▽
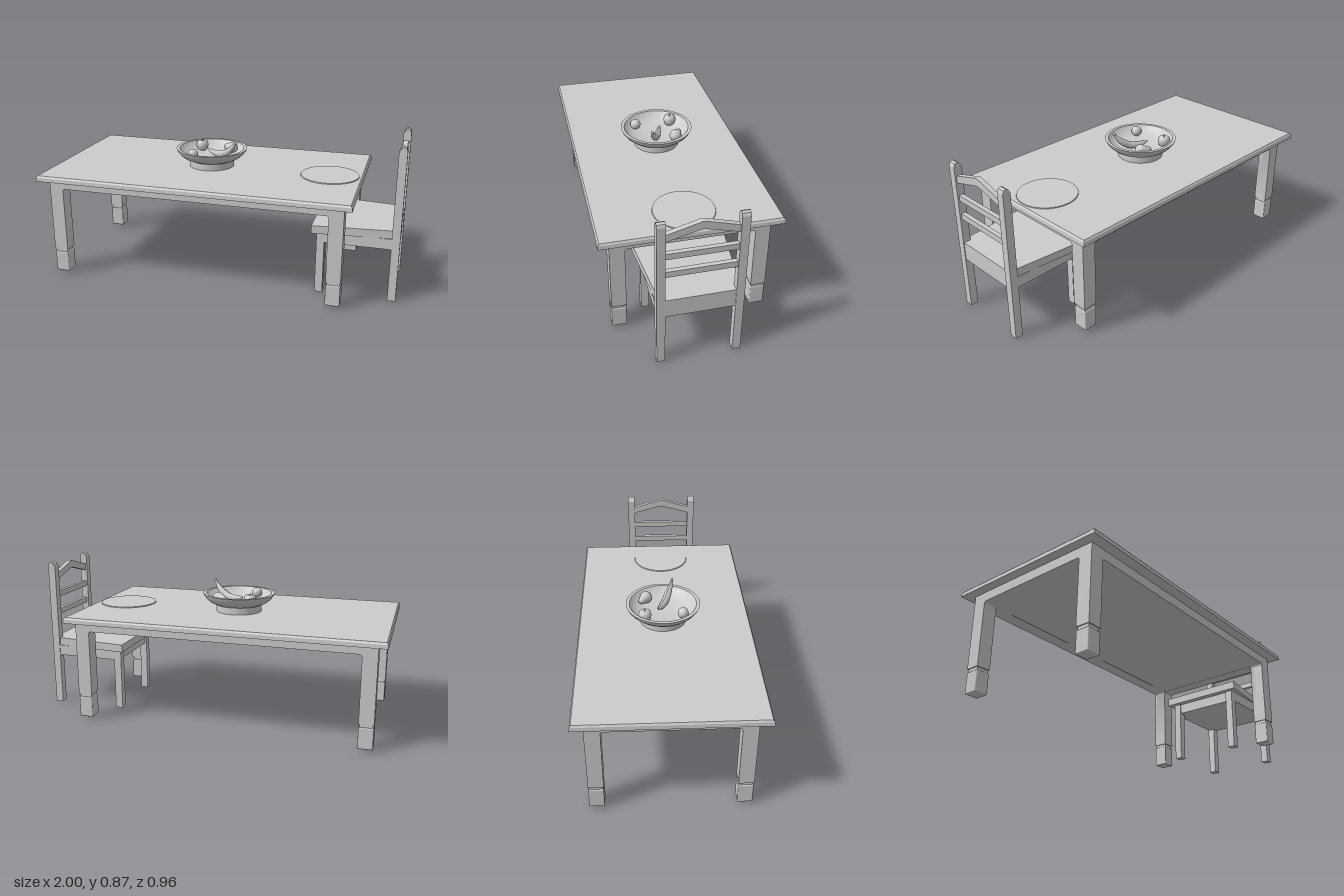
import * as THREE from 'three';
import { toCreasedNormals } from 'three/addons/utils/BufferGeometryUtils.js';
import { RoundedBoxGeometry } from 'three/addons/geometries/RoundedBoxGeometry.js';

const material = new THREE.MeshStandardMaterial({ color: 0xcccccc, side: THREE.DoubleSide });

function add(parent, name, geometry, x = 0, y = 0, z = 0) {
  const mesh = new THREE.Mesh(geometry, material);
  mesh.name = name;
  mesh.position.set(x, y, z);
  parent.add(mesh);
  return mesh;
}

// Box given by its lower and upper corners
function block(parent, name, x0, x1, y0, y1, z0, z1) {
  return add(parent, name, new THREE.BoxGeometry(x1 - x0, y1 - y0, z1 - z0),
    (x0 + x1) / 2, (y0 + y1) / 2, (z0 + z1) / 2);
}

// Two legs joined by a rail with rounded inner corners, centred on depth
function legFrame(length, leg, bottom, rail, top, depth) {
  const h = length / 2, i = h - leg, r = 0.014;
  const s = new THREE.Shape();
  s.moveTo(-h, bottom);
  s.lineTo(-i, bottom);
  s.lineTo(-i, rail - r);
  s.absarc(-i + r, rail - r, r, Math.PI, Math.PI / 2, true);
  s.absarc(i - r, rail - r, r, Math.PI / 2, 0, true);
  s.lineTo(i, bottom);
  s.lineTo(h, bottom);
  s.lineTo(h, top);
  s.lineTo(-h, top);
  s.closePath();
  const g = new THREE.ExtrudeGeometry(s, { depth, bevelEnabled: false, curveSegments: 5 });
  return toCreasedNormals(g.translate(0, 0, -depth / 2), 0.6);
}

function createTable() {
  const table = new THREE.Group();
  table.name = 'table';
  const cx = -0.1175;

  // Top with its upper edge eased inwards
  const top = new THREE.BoxGeometry(1.765, 0.032, 0.96, 1, 2, 1);
  const p = top.attributes.position;
  for (let i = 0; i < p.count; i++) {
    if (p.getY(i) > 0.01) {
      p.setX(i, p.getX(i) - Math.sign(p.getX(i)) * 0.009);
      p.setZ(i, p.getZ(i) - Math.sign(p.getZ(i)) * 0.009);
    } else if (p.getY(i) > -0.01) {
      p.setY(i, 0.006);
      p.setX(i, p.getX(i) - Math.sign(p.getX(i)) * 0.002);
      p.setZ(i, p.getZ(i) - Math.sign(p.getZ(i)) * 0.002);
    }
  }
  add(table, 'tableTop', toCreasedNormals(top, 0.3), cx, 0.595, 0);

  // Apron, upper legs and underside
  const cl = -0.115;
  block(table, 'underside', -0.94, 0.71, 0.526, 0.58, -0.41, 0.41);
  for (const s of [-1, 1]) {
    add(table, 'sideFrame', legFrame(1.67, 0.08, 0.152, 0.525, 0.58, 0.08), cl, 0, s * 0.38);
    add(table, 'endFrame', legFrame(0.84, 0.08, 0.152, 0.525, 0.58, 0.08), cl + s * 0.795, 0, 0)
      .rotation.y = Math.PI / 2;
    // Necks and feet
    for (const t of [-1, 1]) {
      const x = cl + s * 0.795, z = t * 0.38;
      add(table, 'legNeck', new THREE.BoxGeometry(0.068, 0.03, 0.068), x, 0.143, z);
      add(table, 'foot', new RoundedBoxGeometry(0.08, 0.12, 0.08, 2, 0.006), x, 0.075, z);
    }
  }
  add(table, 'placemat', new THREE.CylinderGeometry(0.163, 0.165, 0.006, 48), 0.58, 0.613, 0.005);
  return table;
}

function createChair() {
  const chair = new THREE.Group();
  chair.name = 'chair';
  chair.position.z = 0.023;

  // Tapered seat slab
  const seat = new THREE.Shape([
    [0.53, -0.252], [0.975, -0.206], [0.975, 0.206], [0.53, 0.252],
  ].map(([x, z]) => new THREE.Vector2(x, z)));
  const slab = new THREE.ExtrudeGeometry(seat, { depth: 0.045, bevelEnabled: false });
  add(chair, 'seat', slab.rotateX(-Math.PI / 2), 0, 0.36, 0);
  block(chair, 'seatApron', 0.565, 0.99, 0.3, 0.36, -0.217, 0.217);
  block(chair, 'seatBack', 0.96, 0.996, 0.3, 0.405, -0.19, 0.19);

  // Back post outline with bevelled top
  const post = new THREE.Shape([
    [0.956, 0], [1, 0], [1, 0.845], [0.993, 0.861], [0.98, 0.867], [0.968, 0.861], [0.956, 0.84],
  ].map(([x, y]) => new THREE.Vector2(x, y)));
  for (const s of [-1, 1]) {
    const g = new THREE.ExtrudeGeometry(post, { depth: 0.043, bevelEnabled: false });
    add(chair, 'backPost', g.translate(0, 0, -0.0215), 0, 0, s * 0.1985);
    const z = s * 0.1955;
    block(chair, 'frontLeg', 0.555, 0.598, 0, 0.36, z - 0.0215, z + 0.0215);
  }

  // Back rails and peaked crest
  for (const y of [0.545, 0.652]) {
    block(chair, 'backRail', 0.966, 0.99, y, y + 0.033, -0.18, 0.18);
  }
  const c = new THREE.Shape();
  c.moveTo(-0.18, 0.755);
  c.lineTo(-0.02, 0.798);
  c.quadraticCurveTo(0, 0.806, 0.02, 0.798);
  c.lineTo(0.18, 0.755);
  c.lineTo(0.18, 0.795);
  c.lineTo(0.02, 0.841);
  c.quadraticCurveTo(0, 0.849, -0.02, 0.841);
  c.lineTo(-0.18, 0.795);
  const crest = new THREE.ExtrudeGeometry(c, { depth: 0.026, bevelEnabled: false, curveSegments: 5 });
  add(chair, 'crestRail', toCreasedNormals(crest.rotateY(Math.PI / 2), 0.6), 0.965, 0, 0);
  return chair;
}

function lathe(points, segments = 32) {
  return new THREE.LatheGeometry(points.map(([r, y]) => new THREE.Vector2(r, y)), segments);
}

function createFruitBowl() {
  const bowl = new THREE.Group();
  bowl.name = 'fruitBowl';
  bowl.position.set(-0.118, 0.611, -0.008);

  add(bowl, 'bowl', toCreasedNormals(lathe([
    [0, 0], [0.13, 0], [0.13, 0.04], [0.14, 0.042], [0.165, 0.054], [0.187, 0.073],
    [0.2, 0.09], [0.206, 0.104], [0.187, 0.104], [0.175, 0.087], [0.15, 0.068],
    [0.12, 0.057], [0.07, 0.05], [0, 0.048],
  ], 48), 0.6));

  // Apple with dimple and stalk
  const apple = new THREE.Group();
  apple.name = 'apple';
  apple.position.set(-0.092, 0.05, -0.102);
  bowl.add(apple);
  add(apple, 'appleBody', lathe([
    [0, 0.004], [0.018, 0], [0.031, 0.016], [0.036, 0.038], [0.031, 0.058], [0.017, 0.067],
    [0.007, 0.064], [0, 0.058],
  ], 20));
  add(apple, 'appleStalk', new THREE.CylinderGeometry(0.002, 0.002, 0.02, 6), 0, 0.066, 0);

  add(bowl, 'smallFruit', new THREE.SphereGeometry(0.03, 20, 14), -0.08, 0.087, 0.108);

  // Pear lying on its side
  const pear = add(bowl, 'pear', lathe([
    [0, -0.038], [0.02, -0.034], [0.033, -0.018], [0.034, 0], [0.026, 0.02],
    [0.018, 0.04], [0.013, 0.052], [0, 0.057],
  ], 20), 0.09, 0.084, -0.096);
  pear.rotation.set(0, -0.6, Math.PI / 2);

  // Banana: tube whose rings swell in the middle
  const path = new THREE.CatmullRomCurve3([
    [-0.03, 0.084, -0.028], [0.015, 0.072, -0.008], [0.07, 0.075, 0.016],
    [0.118, 0.105, 0.037], [0.148, 0.14, 0.053], [0.16, 0.16, 0.058],
  ].map((q) => new THREE.Vector3(...q)));
  const rings = 24, sides = 10;
  const banana = new THREE.TubeGeometry(path, rings, 1, sides);
  const p = banana.attributes.position, v = new THREE.Vector3();
  for (let i = 0; i < p.count; i++) {
    const t = Math.floor(i / (sides + 1)) / rings;
    const centre = path.getPointAt(t);
    const radius = t > 0.88 ? 0.007 : 0.004 + 0.017 * Math.sin(Math.PI * Math.min(1, t / 0.95)) ** 0.7;
    v.fromBufferAttribute(p, i).sub(centre).multiplyScalar(radius).add(centre);
    p.setXYZ(i, v.x, v.y, v.z);
  }
  banana.computeVertexNormals();
  add(bowl, 'banana', banana);
  add(bowl, 'bananaTip', new THREE.SphereGeometry(0.008, 10, 8), 0.16, 0.158, 0.058);
  return bowl;
}

export function createModel() {
  const model = new THREE.Group();
  model.name = 'diningSet';
  model.add(createTable(), createChair(), createFruitBowl());
  return model;
}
△
Your objective. Starting with the first line of the material, print each line exactly until you have printed the line with "const material = new", and skip the pictures.

Answer box.
import * as THREE from 'three';
import { toCreasedNormals } from 'three/addons/utils/BufferGeometryUtils.js';
import { RoundedBoxGeometry } from 'three/addons/geometries/RoundedBoxGeometry.js';

const material = new THREE.MeshStandardMaterial({ color: 0xcccccc, side: THREE.DoubleSide });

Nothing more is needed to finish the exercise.